Malaysia has signed an agreement that will give it access to affordable dolutegravir-based treatments for HIV positive patients.
The World Health Organization (WHO) recommends using dolutegravir (DTG) to treat all HIV patients, including pregnant mothers, as it is easier to administer and has been proven to be more effective.
The drug has also been found to cause fewer side effects compared to other HIV treatments.
According to the Malaysian Aids Council, there were 93,089 people living with Aids in Malaysia as of 2016. Of the reported cases, 12,578 were women and girls.
Today marks World Aids day.
In a series of tweets this morning, Health director-general Dr Noor Hisham Abdullah announced that Malaysia has inked a voluntary licensing agreement with UK-based HIV drug maker ViiV Healthcare and UN-backed public health organisation Medicines Patent Pool (MPP).
Such licensing allows drug manufacturers other than ViiV to produce generic and cheaper versions of dolutegravir-based treatments.
Malaysia will be able to provide WHO prequalified, more affordable versions of these essential medicines to people living with HIV, in need of treatment. We hope the competition bt generic manufacturers enabled by this licence, will bring us quality medicines at lower price. 2/3
— Noor Hisham Abdullah (@DGHisham) November 30, 2020
“It is not very often that we are listed under MPP, and this decision marks a crucial milestone.
“We hope that it will open up more doors to gain rapid access to life-saving medicine. The ministry wishes to thank MPP and all parties involved who have made this incredible decision a reality,” he added.

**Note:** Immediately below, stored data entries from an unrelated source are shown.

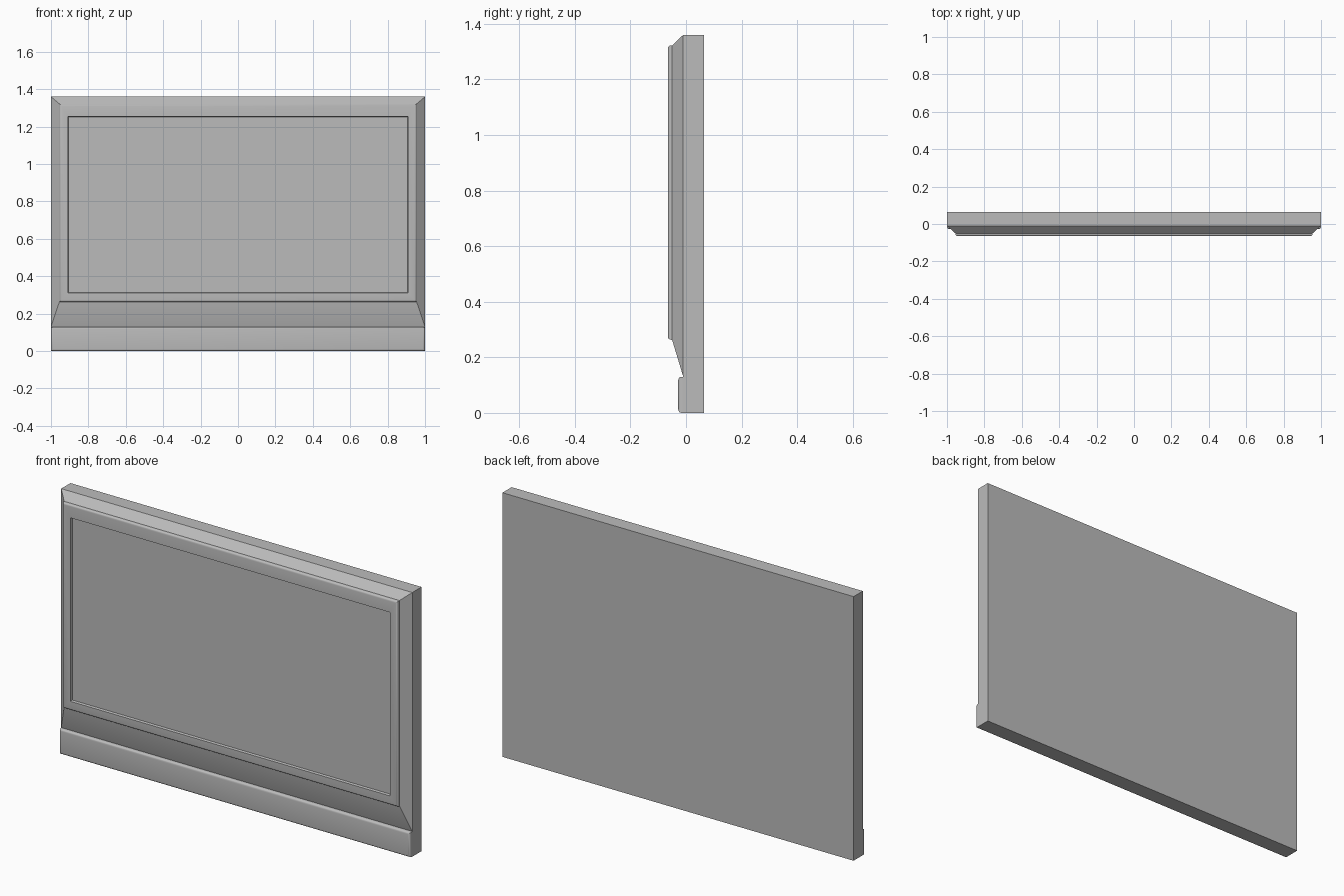
import bpy, bmesh, math

cube = bpy.data.objects.get("Cube")
if cube:
    bpy.data.objects.remove(cube, do_unlink=True)

grey = bpy.data.materials.new("neutral grey")
grey.use_nodes = True
colour = (0.5, 0.5, 0.5, 1)
grey.diffuse_color = colour
grey.node_tree.nodes["Principled BSDF"].inputs["Base Color"].default_value = colour


def rect_loft(name, rings, cap_start=True):
    """Loft rectangles given as (half width, bottom, top, depth) from back to front."""
    bm = bmesh.new()
    loops = []
    for w, z0, z1, y in rings:
        corners = ((-w, z0), (w, z0), (w, z1), (-w, z1))
        loops.append([bm.verts.new((x, y, z)) for x, z in corners])
    for a, b in zip(loops, loops[1:]):
        for i in range(4):
            j = (i + 1) % 4
            bm.faces.new((a[i], a[j], b[j], b[i]))
    bm.faces.new(loops[-1])
    if cap_start:
        bm.faces.new(loops[0][::-1])
    bmesh.ops.recalc_face_normals(bm, faces=bm.faces)
    mesh = bpy.data.meshes.new(name)
    bm.to_mesh(mesh)
    bm.free()
    mesh.materials.append(grey)
    obj = bpy.data.objects.new(name, mesh)
    bpy.context.collection.objects.link(obj)
    bpy.ops.object.select_all(action="DESELECT")
    obj.select_set(True)
    bpy.context.view_layer.objects.active = obj
    bpy.ops.object.shade_smooth_by_angle(angle=math.radians(30))
    return obj


def rounded(w, z0, z1, back, front, r, steps=4):
    """Straight sides that turn into a quarter-round front edge."""
    rings = [(w, z0, z1, back)]
    for k in range(steps + 1):
        a = k / steps * math.pi / 2
        d = r * (1 - math.cos(a))
        rings.append((w - d, z0 + d, z1 - d, front + r * (1 - math.sin(a))))
    return rings


# Flat back slab
rect_loft("back_panel", [(1, 0, 1.36, 0.065), (1, 0, 1.36, -0.01)])

# Sloped surround, deeper along the bottom
rect_loft("sloped_surround", [(1, 0.13, 1.36, -0.01), (0.955, 0.263, 1.322, -0.05)])

# Raised frame with rounded rim and recessed screen
rect_loft("screen_frame", rounded(0.955, 0.263, 1.322, -0.05, -0.065, 0.011)
          + [(0.91, 0.31, 1.255, -0.065), (0.907, 0.313, 1.252, -0.053)])

# Lower bar with rounded edges
rect_loft("lower_bar", rounded(1, 0, 0.13, -0.01, -0.028, 0.012))
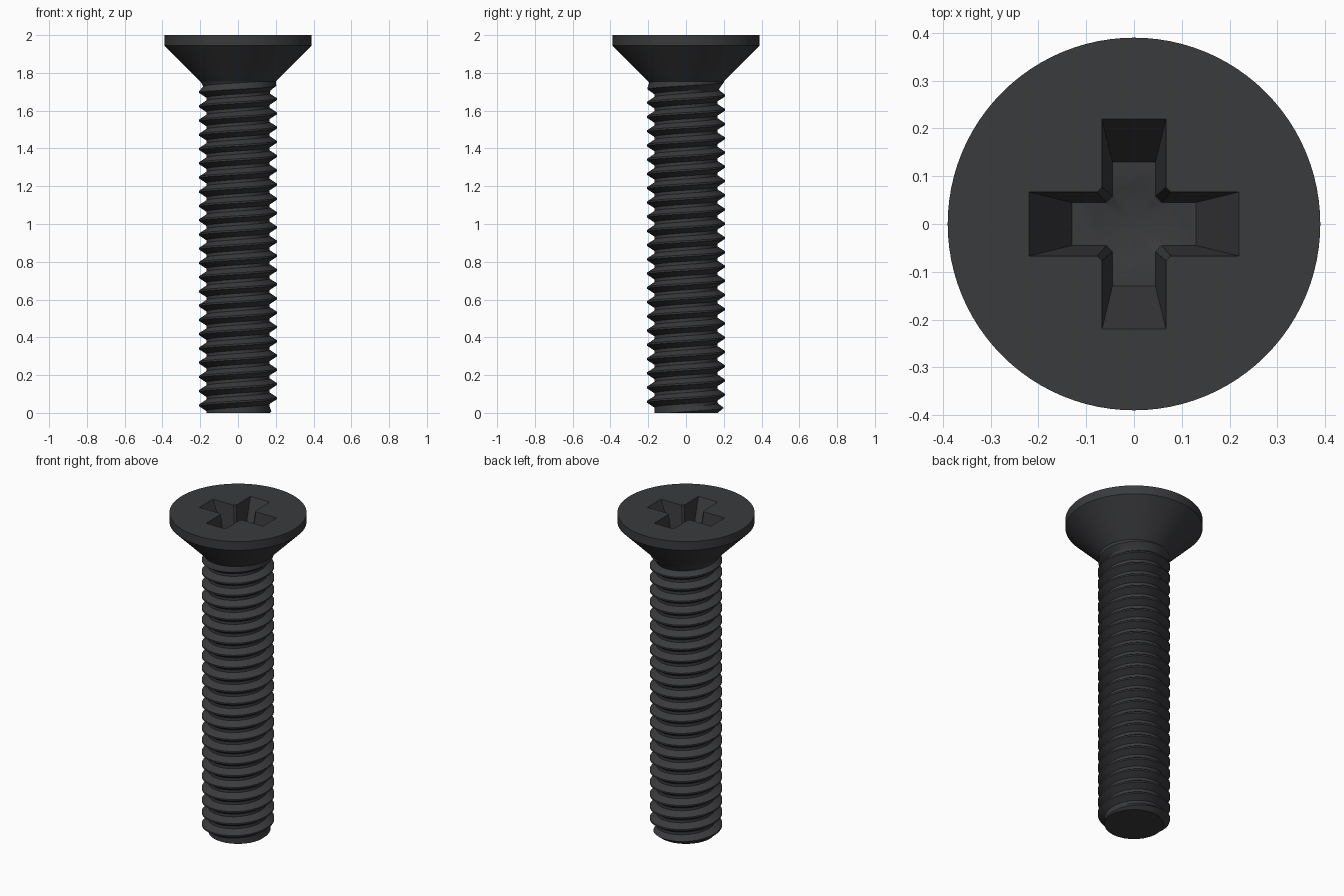
import bpy, bmesh, math

if "Cube" in bpy.data.objects:
    bpy.data.objects.remove(bpy.data.objects["Cube"])

mat = bpy.data.materials.new("dark_steel")
mat.diffuse_color = (0.042, 0.043, 0.047, 1)
mat.use_nodes = True
mat.node_tree.nodes["Principled BSDF"].inputs["Base Color"].default_value = mat.diffuse_color

PITCH, CREST, ROOT, NECK_R, NECK_Z = 0.0754, 0.206, 0.168, 0.2, 1.757


def make_object(name, bm):
    bmesh.ops.recalc_face_normals(bm, faces=bm.faces)
    me = bpy.data.meshes.new(name)
    bm.to_mesh(me)
    bm.free()
    ob = bpy.data.objects.new(name, me)
    bpy.context.collection.objects.link(ob)
    me.materials.append(mat)
    return ob


def smooth(ob):
    bpy.ops.object.select_all(action='DESELECT')
    ob.select_set(True)
    bpy.context.view_layer.objects.active = ob
    bpy.ops.object.shade_smooth_by_angle(angle=math.radians(25))


def lathe(name, profile, n=96):
    """Closed solid of revolution; radius 0 gives an apex."""
    bm = bmesh.new()
    rings = [[bm.verts.new((r * math.cos(2 * math.pi * i / n),
                            r * math.sin(2 * math.pi * i / n), z)) for i in range(n)]
             for r, z in profile]
    for a, b in zip(rings, rings[1:]):
        for i in range(n):
            j = (i + 1) % n
            bm.faces.new((a[i], a[j], b[j], b[i]))
    bm.faces.new(rings[0])
    bm.faces.new(rings[-1])
    bmesh.ops.remove_doubles(bm, verts=bm.verts, dist=1e-5)
    return make_object(name, bm)


# Threaded shaft: helical rows clamped to the tip and the neck
def thread_point(z, r, ang):
    z = min(max(z, 0.0), NECK_Z)
    r = min(r, ROOT + z * 1.2)
    t = max(0.0, (z - 1.70) / (NECK_Z - 1.70))
    r = r * (1 - t) + NECK_R * t
    return (r * math.cos(ang), r * math.sin(ang), z)


N = 72
profile = [(-0.06, CREST), (0.06, CREST), (0.39, ROOT), (0.61, ROOT)]
bm = bmesh.new()
rows = []
for k in range(-3, int(NECK_Z / PITCH) + 3):
    for f, r in profile:
        rows.append([bm.verts.new(thread_point(0.0023 + PITCH * (k + f + s / N), r,
                                               2 * math.pi * s / N))
                     for s in range(N + 1)])
for a, b in zip(rows, rows[1:]):
    for s in range(N):
        bm.faces.new((a[s], a[s + 1], b[s + 1], b[s]))
bmesh.ops.remove_doubles(bm, verts=bm.verts, dist=1e-5)
for z in (0.0, NECK_Z):
    ring = [v for v in bm.verts if abs(v.co.z - z) < 1e-6]
    ring.sort(key=lambda v: math.atan2(v.co.y, v.co.x))
    bm.faces.new(ring)
smooth(make_object("threaded_shaft", bm))

# Countersunk head
head = lathe("countersunk_head", [(NECK_R, NECK_Z - 0.002), (0.39, 1.945), (0.39, 2.0)])


# Cross recess cutter: tapered plus shape with chamfered inner corners
def cross_outline(length, w, c):
    pts = []
    for q in range(4):
        ca, sa = round(math.cos(q * math.pi / 2)), round(math.sin(q * math.pi / 2))
        for x, y in ((length, -w), (length, w), (w + c, w), (w, w + c)):
            pts.append((x * ca - y * sa, x * sa + y * ca))
    return pts


FLOOR = 1.80
bm = bmesh.new()
levels = [(FLOOR, 0.13, 0.045, 0.013), (2.0, 0.22, 0.067, 0.010), (2.05, 0.22, 0.067, 0.010)]
loops = [[bm.verts.new((x, y, z)) for x, y in cross_outline(l, w, c)] for z, l, w, c in levels]
for a, b in zip(loops, loops[1:]):
    for i in range(16):
        j = (i + 1) % 16
        bm.faces.new((a[i], a[j], b[j], b[i]))
bm.faces.new(loops[0])
bm.faces.new(loops[-1])
cross = make_object("cross_recess_cutter", bm)

# Conical pit at the bottom of the recess
pit = lathe("centre_pit_cutter", [(0.0, FLOOR - 0.035), (0.083, FLOOR + 0.002)], 48)

for cutter in (cross, pit):
    mod = head.modifiers.new(cutter.name, 'BOOLEAN')
    mod.operation = 'DIFFERENCE'
    mod.solver = 'EXACT'
    mod.object = cutter
    bpy.context.view_layer.objects.active = head
    bpy.ops.object.modifier_apply(modifier=mod.name)
for cutter in (cross, pit):
    bpy.data.objects.remove(cutter)
smooth(head)
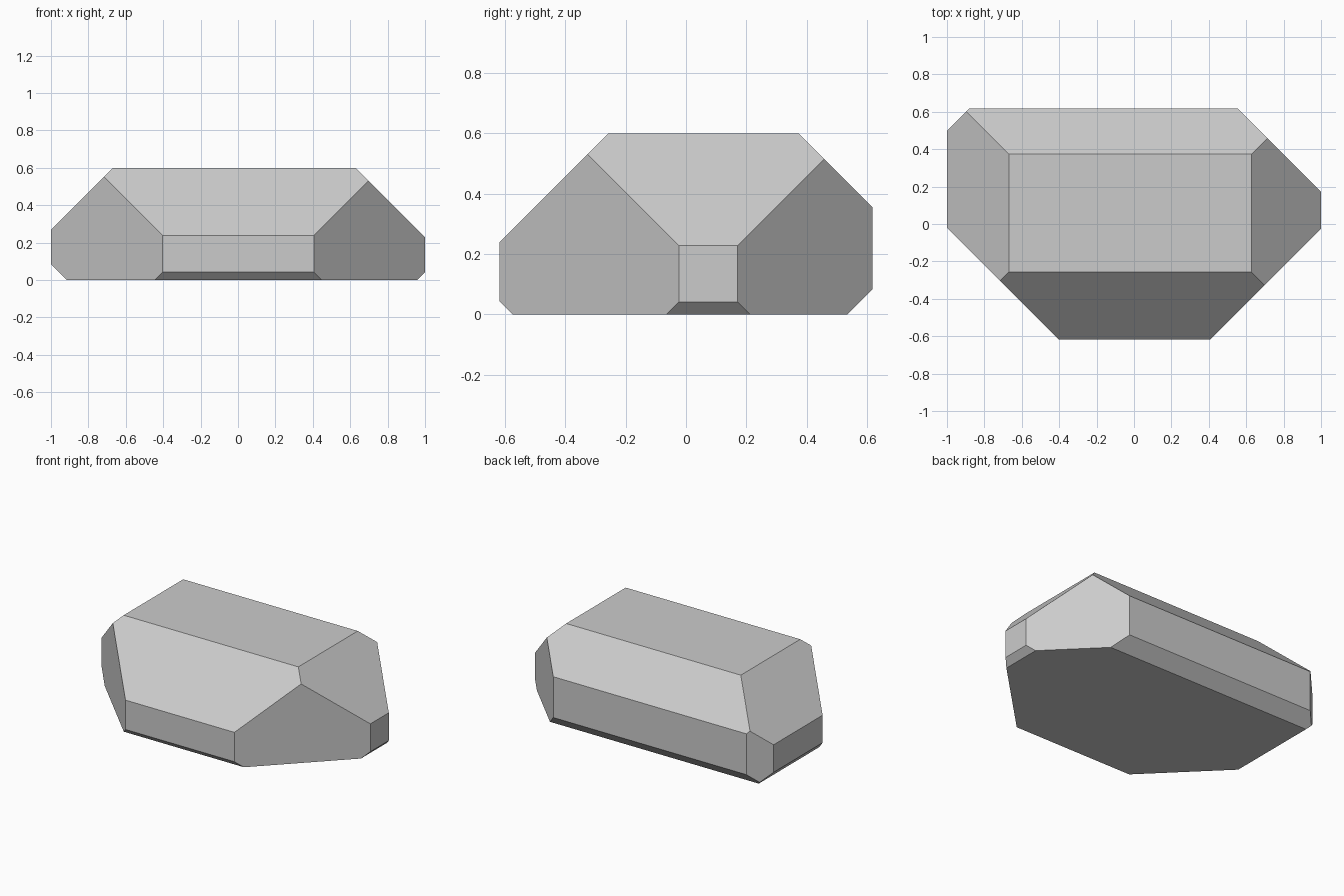
import bpy, bmesh
from mathutils import Vector

if "Cube" in bpy.data.objects:
    bpy.data.objects.remove(bpy.data.objects["Cube"])

# Base block
HX, HY, H = 1.0, 0.618, 0.6
bm = bmesh.new()
bmesh.ops.create_cube(bm, size=1)
for v in bm.verts:
    v.co = Vector((v.co.x * 2 * HX, v.co.y * 2 * HY, (v.co.z + 0.5) * H))

# 45 degree cuts, one per block edge: (direction, offset)
cuts = [
    ((-1, 0, 1), 1.269), ((1, 0, 1), 1.228),      # top left, top right
    ((-1, 0, -1), 0.916), ((1, 0, -1), 0.959),    # bottom left, bottom right
    ((0, -1, 1), 0.857), ((0, 1, 1), 0.974),      # top front, top back
    ((0, -1, -1), 0.576), ((0, 1, -1), 0.536),    # bottom front, bottom back
    ((-1, 1, 0), 1.499), ((1, 1, 0), 1.171),      # back corners
    ((-1, -1, 0), 1.021), ((1, -1, 0), 1.024),    # front corners
]
for direction, offset in cuts:
    n = Vector(direction)
    bmesh.ops.bisect_plane(bm, geom=bm.verts[:] + bm.edges[:] + bm.faces[:],
                           plane_co=n * offset / n.length_squared, plane_no=n,
                           clear_outer=True)
    # Cap the open cut
    rim = [e for e in bm.edges if e.is_boundary]
    bmesh.ops.contextual_create(bm, geom=rim)
bmesh.ops.recalc_face_normals(bm, faces=bm.faces[:])

# Rock object
mesh = bpy.data.meshes.new("rock")
bm.to_mesh(mesh)
bm.free()
rock = bpy.data.objects.new("rock", mesh)
bpy.context.collection.objects.link(rock)
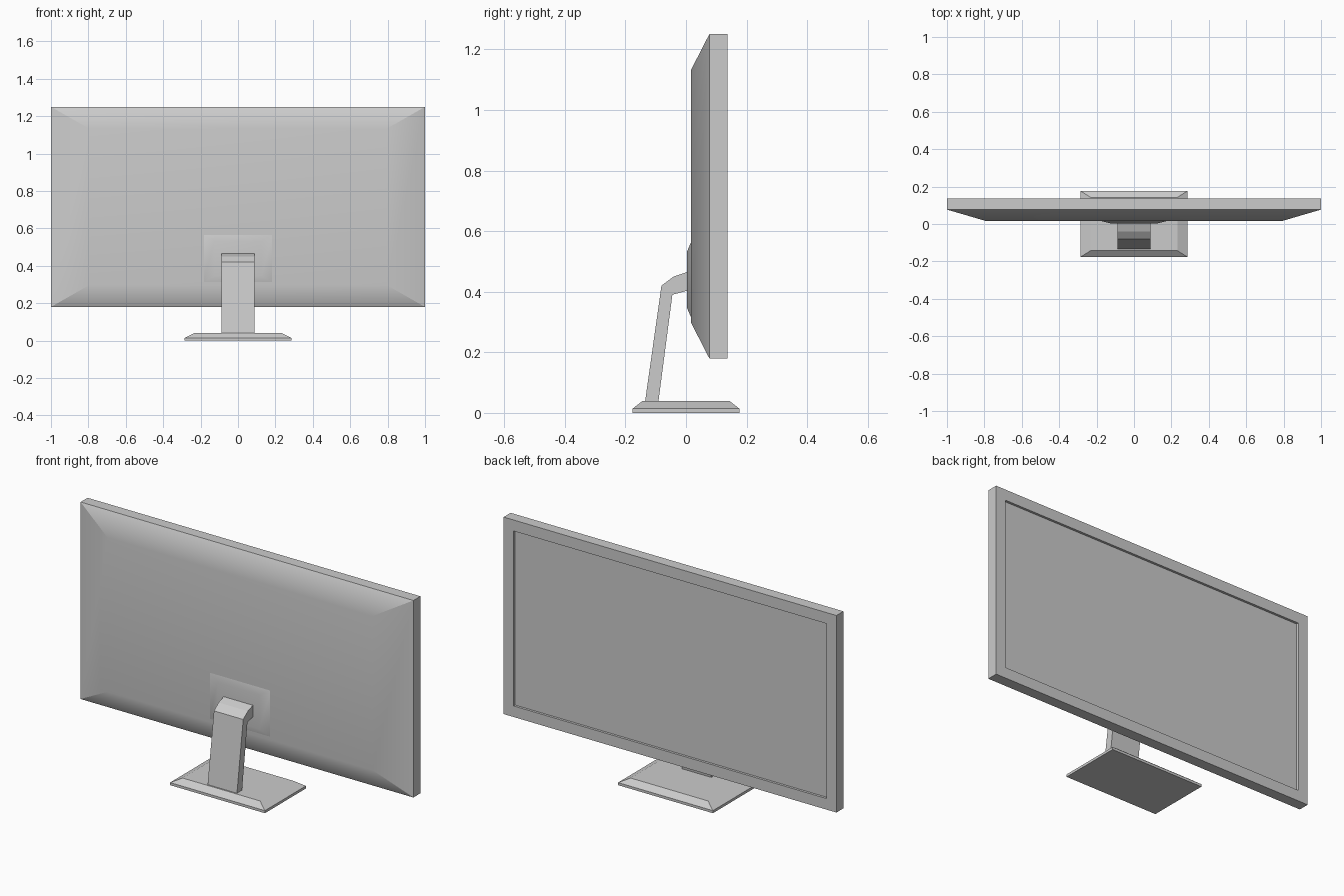
import bpy, bmesh
from math import radians

if "Cube" in bpy.data.objects:
    bpy.data.objects.remove(bpy.data.objects["Cube"])


def make_object(name, bm, smooth=False):
    bmesh.ops.recalc_face_normals(bm, faces=bm.faces)
    mesh = bpy.data.meshes.new(name)
    bm.to_mesh(mesh)
    bm.free()
    obj = bpy.data.objects.new(name, mesh)
    bpy.context.collection.objects.link(obj)
    if smooth:
        bpy.ops.object.select_all(action='DESELECT')
        obj.select_set(True)
        bpy.context.view_layer.objects.active = obj
        bpy.ops.object.shade_smooth_by_angle(angle=radians(30))
        wn = obj.modifiers.new("weighted_normals", 'WEIGHTED_NORMAL')
        wn.keep_sharp = True
    return obj


def loft(name, rings, axis, smooth=False):
    """Stack rectangles (level, half_width, low, high) along y or z and cap both ends."""
    bm = bmesh.new()
    loops = []
    for level, w, lo, hi in rings:
        corners = [(-w, lo), (w, lo), (w, hi), (-w, hi)]
        loops.append([bm.verts.new((x, level, v) if axis == 'Y' else (x, v, level))
                      for x, v in corners])
    for a, b in zip(loops, loops[1:]):
        for i in range(4):
            j = (i + 1) % 4
            bm.faces.new((a[i], a[j], b[j], b[i]))
    bm.faces.new(loops[0])
    bm.faces.new(loops[-1])
    return make_object(name, bm, smooth)


def extrude_profile(name, profile, half_width):
    """Extrude a (y, z) outline across x."""
    bm = bmesh.new()
    face = bm.faces.new([bm.verts.new((-half_width, y, z)) for y, z in profile])
    out = bmesh.ops.extrude_face_region(bm, geom=[face])
    verts = [g for g in out["geom"] if isinstance(g, bmesh.types.BMVert)]
    bmesh.ops.translate(bm, verts=verts, vec=(2 * half_width, 0, 0))
    return make_object(name, bm)


# Display housing: tapered back, straight rim, bezel and recessed screen
bezel = 0.06
loft("display_housing", [
    (0.017, 0.795, 0.297, 1.133),
    (0.077, 1.0, 0.18, 1.25),
    (0.137, 1.0, 0.18, 1.25),
    (0.137, 1.0 - bezel, 0.18 + bezel, 1.25 - bezel),
    (0.124, 1.0 - bezel, 0.18 + bezel, 1.25 - bezel),
], 'Y', smooth=True)

# Raised mount plate on the back
loft("mount_plate", [
    (0.003, 0.125, 0.347, 0.532),
    (0.018, 0.185, 0.312, 0.567),
], 'Y', smooth=True)

# Bent neck from the base to the mount plate
extrude_profile("stand_neck", [
    (-0.135, 0.038), (-0.081, 0.42), (-0.041, 0.45), (0.006, 0.466),
    (0.006, 0.404), (-0.045, 0.39), (-0.091, 0.038),
], 0.088)

# Base with a sloped upper edge
loft("stand_base", [
    (0.0, 0.285, -0.176, 0.176),
    (0.014, 0.285, -0.176, 0.176),
    (0.04, 0.233, -0.143, 0.143),
], 'Z')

According to health publication STAT, Viiv's dolutegravir treatment Tivicay typically costs between US$1,800 and US$2,160 (between RM7,345 and RM8,814) per patient per year. The latest agreement will supposedly slash prices by 50 to 70 percent.
Neither Noor Hisham nor MPP mentioned any prices in their statements.
Malaysia, along with Azerbaijan, Belarus and Kazakhstan are the four latest countries to be approved for the dolutegravir voluntary licensing programme.
Malaysia is classified as an upper-middle-income country by the World Bank and does not qualify for voluntary licensing programmes for antiviral drug Remdesivir.